---------- Records for processing ----------

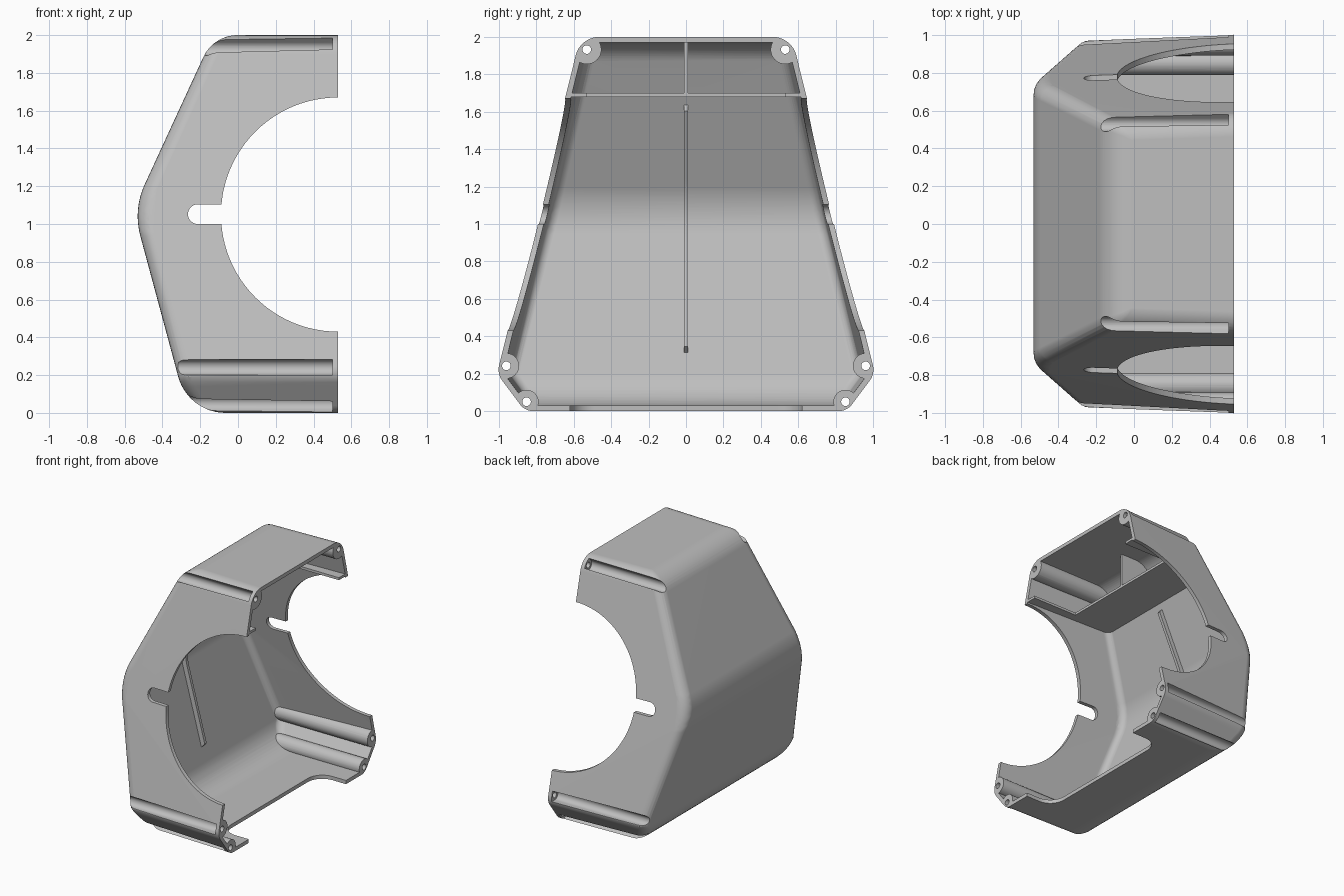
import bpy, bmesh, math
from mathutils import Vector

if "Cube" in bpy.data.objects:
    bpy.data.objects.remove(bpy.data.objects["Cube"])

END = 0.53      # open rim of the housing
WALL = 0.03


def fillet(pts, radii, segs=12):
    """Round the inner corners of an open 2D polyline."""
    pts = [Vector(p) for p in pts]
    out = [pts[0]]
    for a, p, b, r in zip(pts, pts[1:], pts[2:], radii):
        u, v = (a - p).normalized(), (b - p).normalized()
        length = r * math.tan((math.pi - u.angle(v)) / 2)
        c = p + (u + v).normalized() * math.hypot(r, length)
        va, vb = p + u * length - c, p + v * length - c
        ang = va.angle(vb)
        for i in range(segs + 1):
            t = i / segs
            out.append(c + (va * math.sin((1 - t) * ang) + vb * math.sin(t * ang)) / math.sin(ang))
    return out + [pts[-1]]


def normals(pts):
    res = []
    for i in range(len(pts)):
        t = Vector((0, 0))
        if i > 0:
            t += (pts[i] - pts[i - 1]).normalized()
        if i < len(pts) - 1:
            t += (pts[i + 1] - pts[i]).normalized()
        t.normalize()
        res.append(Vector((-t.y, t.x)))
    return res


def inset(pts, d):
    return [p - n * d for p, n in zip(pts, normals(pts))]


def interp(pts, z):
    """First coordinate of a polyline rising in its second one."""
    if z <= pts[0].y:
        return pts[0].x
    for a, b in zip(pts, pts[1:]):
        if a.y <= z <= b.y and b.y - a.y > 1e-7:
            return a.x + (b.x - a.x) * (z - a.y) / (b.y - a.y)
    return pts[-1].x


def profile(end):
    return fillet([(end, 0), (-0.265, 0), (-0.555, 1.077), (-0.13, 2), (end, 2)], [0.26, 0.4, 0.2])


def finish(name, bm):
    bmesh.ops.recalc_face_normals(bm, faces=bm.faces[:])
    mesh = bpy.data.meshes.new(name)
    bm.to_mesh(mesh)
    bm.free()
    obj = bpy.data.objects.new(name, mesh)
    bpy.context.scene.collection.objects.link(obj)
    return obj


def body(name, end, t, r):
    """Rounded tapered body, inset by t, with rounded back edges of radius r."""
    prof = inset(profile(end), t)
    sect = fillet([(0, 0), (-0.86, 0), (-1.01, 0.2), (-0.565, 2), (0, 2)], [0.09, 0.1, 0.13], 8)
    sect = inset(sect, t)[1:-1]

    def width(x, z):
        return -interp(sect, z) - 0.035 * (END - x)

    pts = [(end, width(end, p.y), p.y) for p in sect]
    for p, n in zip(prof, normals(prof)):
        k = max(0.0, -n.x)
        for i in range(7):
            a = math.pi / 2 * i / 6
            x = p.x + r * (1 - math.sin(a)) * k
            pts.append((x, width(x, p.y) - r * (1 - math.cos(a)) * k, p.y))
    bm = bmesh.new()
    for x, y, z in pts:
        bm.verts.new((x, y, z))
        bm.verts.new((x, -y, z))
    bmesh.ops.remove_doubles(bm, verts=bm.verts[:], dist=1e-4)
    bmesh.ops.convex_hull(bm, input=bm.verts[:])
    bmesh.ops.delete(bm, geom=[v for v in bm.verts if not v.link_faces], context='VERTS')
    return finish(name, bm)


def prism(name, pts, axis, lo, hi):
    """Extrude a 2D outline along x, y or z."""
    place = {'x': lambda p, h: (h, p[0], p[1]),
             'y': lambda p, h: (p[0], h, p[1]),
             'z': lambda p, h: (p[0], p[1], h)}[axis]
    bm = bmesh.new()
    a = [bm.verts.new(place(p, lo)) for p in pts]
    b = [bm.verts.new(place(p, hi)) for p in pts]
    bm.faces.new(a)
    bm.faces.new(b[::-1])
    for i in range(len(pts)):
        j = (i + 1) % len(pts)
        bm.faces.new((a[i], b[i], b[j], a[j]))
    return finish(name, bm)


def circle(c, r, n=32):
    return [(c[0] + r * math.cos(math.tau * i / n), c[1] + r * math.sin(math.tau * i / n)) for i in range(n)]


def channel(c, r, d, length, n=14):
    """U shape: half circle at c, open and extended in direction d."""
    base = math.atan2(d[1], d[0]) + math.pi / 2
    pts = [(c[0] + r * math.cos(base + math.pi * i / n),
            c[1] + r * math.sin(base + math.pi * i / n)) for i in range(n + 1)]
    u = Vector(d).normalized() * length
    return pts + [(pts[-1][0] + u.x, pts[-1][1] + u.y), (pts[0][0] + u.x, pts[0][1] + u.y)]


def cut(obj, tool):
    mod = obj.modifiers.new("cut", 'BOOLEAN')
    mod.operation = 'DIFFERENCE'
    mod.solver = 'EXACT'
    mod.object = tool
    bpy.context.view_layer.update()
    bpy.context.view_layer.objects.active = obj
    bpy.ops.object.modifier_apply(modifier=mod.name)
    bpy.data.objects.remove(tool)


housing = body("housing", END, 0.0, 0.08)
cavity = body("cavity", END + 0.2, WALL, 0.055)

# Screw positions (y, z), boss radius, and outward direction of the channel
screws = [((0.53, 1.932), 0.078, (0.7, 0.7)),
          ((0.96, 0.242), 0.068, (1.0, 0.0)),
          ((0.852, 0.05), 0.064, (0.8, -0.6))]
sides = [(s, *spec) for s in (1, -1) for spec in screws]

# Bosses stay solid inside the cavity
for s, c, r, d in sides:
    cut(cavity, prism("boss", circle((s * c[0], c[1]), r), 'x', -1, 0.9))

# U-shaped shelf under the top and the rib above it
cut(cavity, prism("shelf", [(-0.8, -1), (0.9, -1), (0.9, -0.53), (0.13, -0.53),
                            (0.13, 0.53), (0.9, 0.53), (0.9, 1), (-0.8, 1)], 'z', 1.68, 1.7))
cut(cavity, prism("top_rib", [(-0.8, 1.69), (0.125, 1.69), (0.125, 2.2), (-0.8, 2.2)], 'y', -0.01, 0.01))

# Thin rib following the back wall
edge = profile(END)
path = [(interp(edge, z), z) for z in [0.3 + 1.35 * i / 30 for i in range(31)]]
rib = [(x + 0.015, z) for x, z in path] + [(x + 0.07, z) for x, z in path[1:-1]][::-1]
cut(cavity, prism("back_rib", rib, 'y', -0.012, 0.012))

cut(housing, cavity)

# Outer screw channels stopping at the rim flange, with screw holes
for s, c, r, d in sides:
    p = (s * c[0], c[1])
    cut(housing, prism("groove", channel(p, 0.041, (s * d[0], d[1]), 0.2), 'x', -1, 0.5))
    cut(housing, prism("screw_hole", circle(p, 0.023, 20), 'x', 0.4, 0.9))

# Large round opening and small slot through both side walls
cut(housing, prism("round_opening", circle((END, 1.05), 0.62, 96), 'y', -1.5, 1.5))
cut(housing, prism("slot", channel((-0.213, 1.052), 0.052, (1, 0), 0.3), 'y', -1.5, 1.5))

# Rounded recess in the bottom plate
recess = fillet([(0.9, -0.62), (0.28, -0.62), (0.28, 0.62), (0.9, 0.62)], [0.13, 0.13], 8)
cut(housing, prism("bottom_recess", [tuple(p) for p in recess], 'z', -0.2, 0.12))

# Material and shading
grey = bpy.data.materials.new("light grey")
grey.diffuse_color = (0.52, 0.52, 0.52, 1)
grey.use_nodes = True
grey.node_tree.nodes["Principled BSDF"].inputs["Base Color"].default_value = grey.diffuse_color
housing.data.materials.clear()
housing.data.materials.append(grey)
for poly in housing.data.polygons:
    poly.material_index = 0
bpy.ops.object.select_all(action='DESELECT')
housing.select_set(True)
bpy.context.view_layer.objects.active = housing
bpy.ops.object.shade_smooth_by_angle(angle=math.radians(32))
weighted = housing.modifiers.new("even_normals", 'WEIGHTED_NORMAL')
weighted.keep_sharp = True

----------

### The problem
Give again, exactly, the lines starting at the first entry above and ending at the line with "pts = [Vector(p) for p in pts]"; please leave pictures out.

### Exercise result
import bpy, bmesh, math
from mathutils import Vector

if "Cube" in bpy.data.objects:
    bpy.data.objects.remove(bpy.data.objects["Cube"])

END = 0.53      # open rim of the housing
WALL = 0.03


def fillet(pts, radii, segs=12):
    """Round the inner corners of an open 2D polyline."""
    pts = [Vector(p) for p in pts]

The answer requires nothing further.